Data controllers must create and maintain a record of how they process personal data, and it must be registered with the SDAIA. Any foreign company operating in the Kingdom and processing personal data of Saudi residents must appoint a local representative. More guidance regarding when this requirement will become effective is forthcoming from the SDAIA. Organizations will also be expected to appoint data officers to manage compliance with the law.
Data subject rights.
Individuals are now provided with new rights to their data, namely that they have the right to information about how their data is processed, the ability to access copies of their data and request corrections, and the right to have their data destroyed. Individuals will also have the right to lodge complaints with the regulatory authority.
Data transfers outside the Kingdom are only permitted in limited circumstances. However, even if the transfer meets one of the permitted exceptions, the data controller must receive approval by an appropriate government authority, amongst other conditions.
The principal legal basis for processing under the law is consent.

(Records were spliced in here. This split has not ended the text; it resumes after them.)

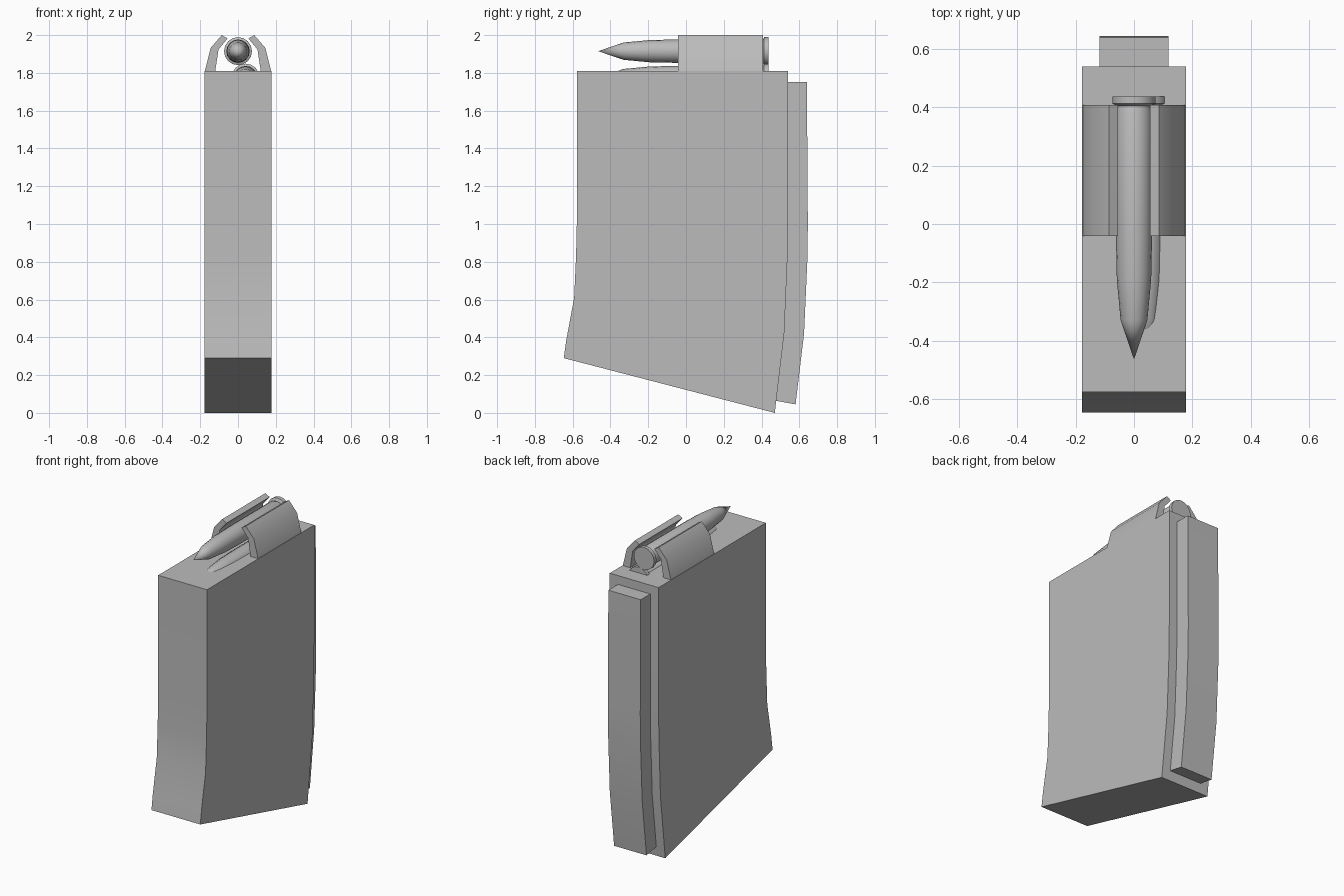
import bpy, bmesh, math

if "Cube" in bpy.data.objects:
    bpy.data.objects.remove(bpy.data.objects["Cube"])

steel = bpy.data.materials.new("grey_steel")
steel.diffuse_color = (0.5, 0.5, 0.5, 1)
steel.use_nodes = True
steel.node_tree.nodes["Principled BSDF"].inputs["Base Color"].default_value = steel.diffuse_color


def finish(name, bm, angle=30):
    bmesh.ops.recalc_face_normals(bm, faces=bm.faces)
    mesh = bpy.data.meshes.new(name)
    bm.to_mesh(mesh)
    bm.free()
    mesh.materials.append(steel)
    ob = bpy.data.objects.new(name, mesh)
    bpy.context.collection.objects.link(ob)
    bpy.ops.object.select_all(action='DESELECT')
    ob.select_set(True)
    bpy.context.view_layer.objects.active = ob
    bpy.ops.object.shade_smooth_by_angle(angle=math.radians(angle))
    return ob


def extrude(name, points, start, offset):
    """Close a 3D outline into a face and extrude it along offset."""
    bm = bmesh.new()
    face = bm.faces.new([bm.verts.new(start(p)) for p in points])
    ext = bmesh.ops.extrude_face_region(bm, geom=[face])
    moved = [v for v in ext["geom"] if isinstance(v, bmesh.types.BMVert)]
    bmesh.ops.translate(bm, verts=moved, vec=offset)
    return finish(name, bm)


def side_part(name, points, half_width):
    return extrude(name, points, lambda p: (-half_width, p[0], p[1]),
                   (2 * half_width, 0, 0))


def cartridge(name, x, z, sides=16):
    """Revolve a cartridge outline (y, radius) about its long axis."""
    outline = [(-0.465, 0), (-0.33, 0.046), (-0.19, 0.059), (-0.04, 0.062),
               (0.385, 0.062), (0.405, 0.055), (0.413, 0.074),
               (0.438, 0.074), (0.438, 0)]
    bm = bmesh.new()
    verts = [bm.verts.new((r, y, 0)) for y, r in outline]
    edges = [bm.edges.new(pair) for pair in zip(verts, verts[1:])]
    bmesh.ops.spin(bm, geom=verts + edges, cent=(0, 0, 0), axis=(0, 1, 0),
                   angle=math.tau, steps=sides, use_merge=True)
    bmesh.ops.remove_doubles(bm, verts=bm.verts, dist=1e-4)
    ob = finish(name, bm)
    ob.location = (x, 0, z)


# Curved box body
side_part("magazine_body", [
    (-0.577, 1.81), (-0.577, 1.05), (-0.582, 0.83), (-0.592, 0.61),
    (-0.633, 0.39), (-0.647, 0.29), (0.47, 0.0), (0.52, 0.42),
    (0.537, 0.82), (0.54, 1.05), (0.54, 1.81)], 0.178)

# Raised spine along the back
side_part("rear_rib", [
    (0.50, 1.752), (0.50, 0.82), (0.48, 0.42), (0.44, 0.071), (0.58, 0.045),
    (0.625, 0.42), (0.643, 0.82), (0.645, 1.0), (0.64, 1.752)], 0.118)

# Bent feed lips, one on each side
for label, s in (("left", -1), ("right", 1)):
    extrude(label + "_feed_lip", [
        (s * 0.178, 1.80), (s * 0.145, 1.932), (s * 0.086, 2.0),
        (s * 0.055, 1.982), (s * 0.103, 1.925), (s * 0.122, 1.80)],
        lambda p: (p[0], -0.042, p[1]), (0, 0.45, 0))

# Loaded rounds: one on top, one half sunk in the body
cartridge("top_round", 0, 1.915)
cartridge("second_round", 0.04, 1.775)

Personal data may only be processed without consent in certain circumstances. Individuals will also have the right to withdraw their consent to the processing of their personal data. Importantly, data controllers must also have prior consent of individuals to send direct marketing and must provide an opt-out mechanism.
Data controllers must assess projects, products and services to identify data protection risks posed to individuals.
Data controllers must implement a privacy notice specifying how data will be processed prior to collecting personal data from individuals.
Data controllers will be expected to report data breaches to the regulatory authority as soon as they become aware of an incident.
Information such as genetic, health, credit and financial data will fall under scope of the law. This data is also likely to be subject to additional regulation.
So how do we prepare?
Like most compliance efforts, early preparation is essential, especially to achieve compliance with some of the more onerous requirements detailed in the PDPL. As a priority, organizations should follow this six-point plan:
Step 1: Understand the data.
Organizations must understand what data they hold, how it is used and who it is shared with. This can be accomplished by creating a record of processing activities to trace data through the information lifecycle. This document can be used as a single source of truth and to inform other compliance activities.
Step 2: Establish governance.
Identifying local representatives where appropriate and appointing data officers will be an essential step. These individuals should be integrated into existing data protection or security networks of governance to enable the successful communication and escalation of risks.
Step 3: Create policies and procedures.
Policies and processes must be updated to reflect the new data protection responsibilities, including procedural guidance for responding to data subject rights requests and issuing data breach notifications. Policy refreshes must also address the assessment of data protection and security standards in place among third parties.
Step 4: Implement and test breach plans.
Organizations need a robust data breach plan that articulates each step involved in responding to a breach, the individuals and teams involved, and the timelines to complete each step. Testing your plan will help to ensure your teams are cohesive and ready should an actual incident occur.
Step 5: Identify international data transfers.
Using the ROPAs as a starting point, organizations should seek to understand what data is transferred internationally and where it is transferred to. This includes understanding how limitations in the law may affect these transfers and beginning to adopt strategies for compliance.
Step 6: Provide training and change management.
Training is an effective tool to develop a sustainable culture of compliance. To complement training activities, organizations should consider identifying change management strategies to help ensure that the compliance activities are embedded successfully.